This is a list of Spanish monarchs - that is, rulers of united Spain. The forerunners of the Spanish throne were the following:

These lineages were eventually united by the marriage of Ferdinand II of Aragon and Isabella I of Castile. Although their kingdoms continued to be separate, with their personal union they ruled them together as one dominion. Ferdinand also conquered the southern part of Navarre and annexed it to Spain. Isabella left her kingdom to her daughter Joanna. Ferdinand served as her regent during her insanity; though rebuffed by the Castilian nobility and replaced with Joanna's husband Philip I of Castile, he resumed his regency after Philip's death. Joanna's son, the Holy Roman Emperor Charles V, succeeded her on the throne of Castile; and he also succeeded his grandfather Ferdinand on the Aragonese throne when Ferdinand died in 1516; thereafter the thrones were united.


Kings, Queens of Spain:

House of Habsburg (or Austria, as it was known in Spain)

House of Bourbon

House of Bonaparte

House of Bourbon (restored)

House of Savoy

First Spanish Republic 1873-1874

House of Bourbon (restored)

Second Spanish Republic 1931-1939

rule of Francisco Franco 1939-19758

House of Bourbon (restored)


1 There was a brief interregnum following Carlos II's death, during which the decision of the Duc d'Anjou as to whether he would accept the Spanish throne was awaited.
2 There was a short interregnum following the death of King Luis before his father resumed the throne.
3 Throughout much of Spain, Fernando's abdication was not recognized to be valid, having been given under duress.
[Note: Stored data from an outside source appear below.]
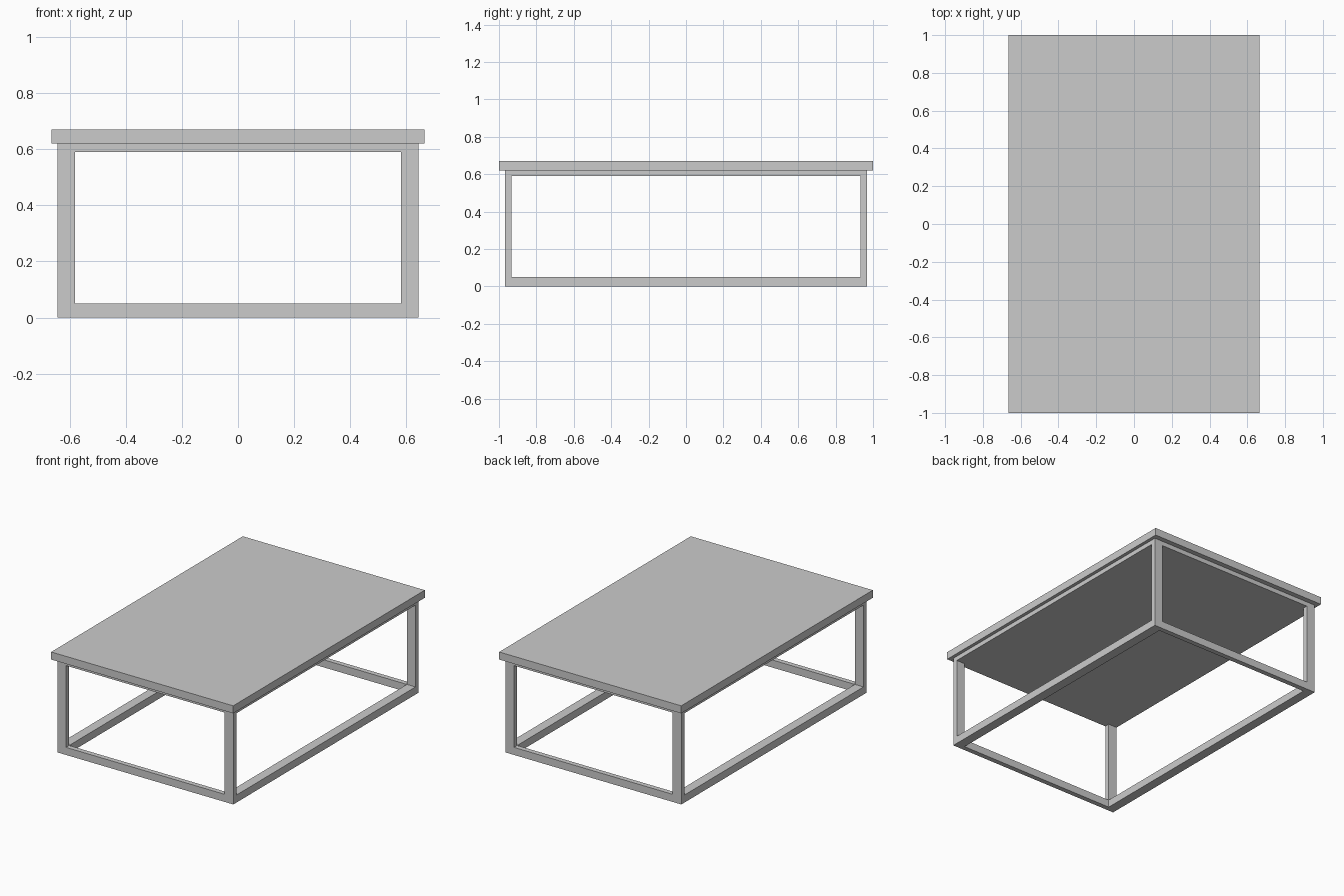
import bpy

if "Cube" in bpy.data.objects:
    bpy.data.objects.remove(bpy.data.objects["Cube"])

X, Y = 0.643, 0.967        # outer half-size of the frame
LX, LY = 0.063, 0.033      # leg section
RAIL_H = 0.05
APRON_Z, TOP_Z, HEIGHT = 0.59, 0.62, 0.67


def box(name, x0, x1, y0, y1, z0, z1):
    bpy.ops.mesh.primitive_cube_add(
        size=1, location=((x0 + x1) / 2, (y0 + y1) / 2, (z0 + z1) / 2))
    ob = bpy.context.object
    ob.name = name
    ob.scale = (x1 - x0, y1 - y0, z1 - z0)
    bpy.ops.object.transform_apply(location=False, rotation=False, scale=True)
    return ob


def span(side, outer, thickness):
    """Range of a part flush with the outer frame on the given side."""
    return sorted((side * outer, side * (outer - thickness)))


# Table top and the thinner panel beneath it
box("table_top", -0.665, 0.665, -1, 1, TOP_Z, HEIGHT)
box("under_panel", -X, X, -Y, Y, APRON_Z, TOP_Z)

# Legs
for sx, side in ((-1, "left"), (1, "right")):
    for sy, end in ((-1, "front"), (1, "back")):
        box(f"{end}_{side}_leg", *span(sx, X, LX), *span(sy, Y, LY), 0, APRON_Z)

# Floor rails between the legs
for sx, side in ((-1, "left"), (1, "right")):
    box(f"{side}_floor_rail", *span(sx, X, LX), -Y + LY, Y - LY, 0, RAIL_H)
for sy, end in ((-1, "front"), (1, "back")):
    box(f"{end}_floor_rail", -X + LX, X - LX, *span(sy, Y, LY), 0, RAIL_H)
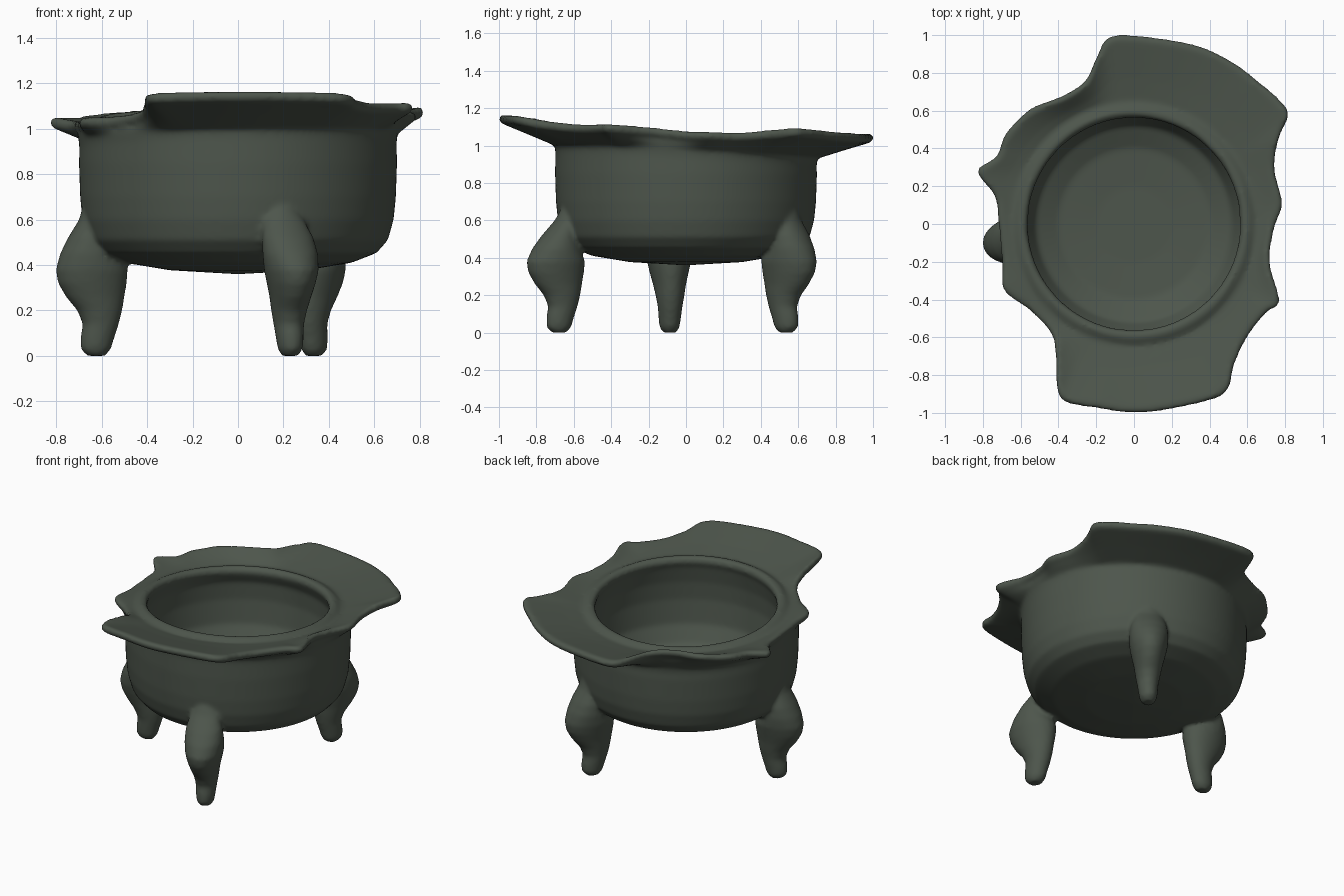
import bpy, bmesh, math
from mathutils import Vector

if "Cube" in bpy.data.objects:
    bpy.data.objects.remove(bpy.data.objects["Cube"])

# rim outline seen from above, clockwise from the back: x, y, top height
OUT = [(0, 1, 1.065), (.32, .95, 1.065), (.52, .86, 1.07), (.66, .755, 1.08),
       (.77, .66, 1.09), (.82, .58, 1.095), (.77, .46, 1.085), (.745, .3, 1.07),
       (.785, .11, 1.075), (.745, -.02, 1.08), (.72, -.2, 1.1), (.77, -.41, 1.115),
       (.70, -.47, 1.115), (.6, -.6, 1.115), (.53, -.75, 1.13), (.50, -.87, 1.15),
       (.40, -.935, 1.16), (.05, -1, 1.165), (-.2, -.975, 1.163), (-.37, -.94, 1.158),
       (-.41, -.85, 1.15), (-.415, -.7, 1.12), (-.44, -.58, 1.08), (-.55, -.46, 1.055),
       (-.69, -.35, 1.05), (-.70, -.2, 1.04), (-.72, .02, 1.035), (-.74, .15, 1.035),
       (-.83, .28, 1.05), (-.73, .36, 1.05), (-.68, .48, 1.06), (-.55, .61, 1.075),
       (-.38, .68, 1.085), (-.26, .76, 1.08), (-.2, .88, 1.07), (-.14, .985, 1.065)]
# leg sections: height, inner radius, outer radius, half width
LEG = [(.66, .63, .69, .05), (.6, .6, .705, .09), (.52, .57, .755, .115), (.45, .53, .79, .122),
       (.38, .49, .81, .117), (.32, .495, .80, .103), (.26, .505, .765, .088), (.2, .515, .715, .077),
       (.14, .53, .69, .066), (.08, .55, .70, .06), (.03, .565, .70, .054), (.0, .59, .67, .036)]


def closed_spline(pts, steps):
    p = [Vector(q) for q in pts]
    n, out = len(p), []
    for i in range(n):
        a, b, c, d = p[i - 1], p[i], p[(i + 1) % n], p[(i + 2) % n]
        for k in range(steps):
            t = k / steps
            out.append(.5 * (2 * b + (c - a) * t + (2 * a - 5 * b + 4 * c - d) * t * t
                             + (3 * b - a - 3 * c + d) * t ** 3))
    return out


def loft(bm, rings):
    rows = [[bm.verts.new(p) for p in r] for r in rings]
    for a, b in zip(rows, rows[1:]):
        n = len(a)
        for i in range(n):
            bm.faces.new((a[i], a[(i + 1) % n], b[(i + 1) % n], b[i]))
    bm.faces.new(rows[0])
    bm.faces.new(rows[-1])


def bowl_section(p):
    R = math.hypot(p.x, p.y)
    u = Vector((p.x / R, p.y / R))
    z = 1.045 + .012 * u.x - .035 * u.y      # tilted rim height
    e = p.z
    mid = lambda t: (.66 + (R - .025 - .66) * t, z - .004 + (e - z + .004) * t)
    prof = [(.01, .46), (.2, .46), (.4, .475), (.52, .53), (.58, .64), (.60, .8), (.595, .92),
            (.575, z - .05), (.56, z - .015), (.57, z + .012), (.595, z + .022), (.62, z + .01),
            (.645, z - .004), mid(.33), mid(.66), mid(1), (R - .006, e - .006), (R, e - .022),
            (R - .006, e - .04), (R - .022, e - .05),
            ((R + .69) / 2, (e - .05 + z - .075) / 2), (.702, z - .08), (.698, z - .12),
            (.70, .85), (.695, .7), (.685, .6), (.66, .51), (.61, .453), (.5, .41),
            (.3, .377), (.01, .36)]
    return [Vector((u.x * r, u.y * r, h)) for r, h in prof]


bm = bmesh.new()
# bowl with ragged rim
columns = [bowl_section(p) for p in closed_spline(OUT, 6)]
loft(bm, list(zip(*columns)))

# three legs: angle, outward shift
for ang, shift in ((188, (0, 0)), (-73, (.045, -.075)), (58, (0, 0))):
    a = math.radians(ang)
    u, v = Vector((math.cos(a), math.sin(a), 0)), Vector((-math.sin(a), math.cos(a), 0))
    rings = []
    for z, r0, r1, w in LEG:
        k = min(1, (.68 - z) / .28)
        c = u * (r0 + r1) / 2 + Vector((shift[0] * k, shift[1] * k, z))
        rings.append([c + u * math.cos(t) * (r1 - r0) / 2 + v * math.sin(t) * w
                      for t in (i * math.tau / 28 for i in range(28))])
    loft(bm, rings)

bmesh.ops.recalc_face_normals(bm, faces=bm.faces)
mesh = bpy.data.meshes.new("footed_bowl")
bm.to_mesh(mesh)
bm.free()
bowl = bpy.data.objects.new("footed_bowl", mesh)
bpy.context.collection.objects.link(bowl)

# fuse legs and bowl into one softly blended surface
fuse = bowl.modifiers.new("fuse", 'REMESH')
fuse.mode = 'VOXEL'
fuse.voxel_size = .013
fuse.use_smooth_shade = True
soft = bowl.modifiers.new("soften", 'SMOOTH')
soft.factor = .5
soft.iterations = 6

# dark green-grey stone colour
mat = bpy.data.materials.new("dark green grey")
mat.diffuse_color = (.075, .092, .072, 1)
mat.use_nodes = True
mat.node_tree.nodes["Principled BSDF"].inputs["Base Color"].default_value = mat.diffuse_color
mesh.materials.append(mat)
for f in mesh.polygons:
    f.use_smooth = True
The Supreme Governing Junta established on 25 September 1808, which was recognized as the legitimate government of Spain by Britain, Portugal, and other governments, continued to recognize Fernando as King.
4 Following Carlos IV's second abdication, there was a month long interregnum, during which Marshal Joachim Murat ruled Spain as Lieutenant-General and Governor of the Realm.
5 This was Napoleon's brother Joseph. He was not universally recognized as King, and following the Bourbon restoration, his acts were largely considered to have been invalid.
6 Following Isabel's abdication, there was a more than two year interregnum, during which time the government sought a new monarch from abroad.
7 Following Alfonso XII's death, there was an interregnum until the birth of his posthumous son Alfonso XIII.
8In 1947, Franco proclaimed the restoration of the monarchy, but did not allow the pretender, the Count of Barcelona , to take the throne.

See also: Kings of Spain family tree

Last updated: 11-08-2004 11:24:20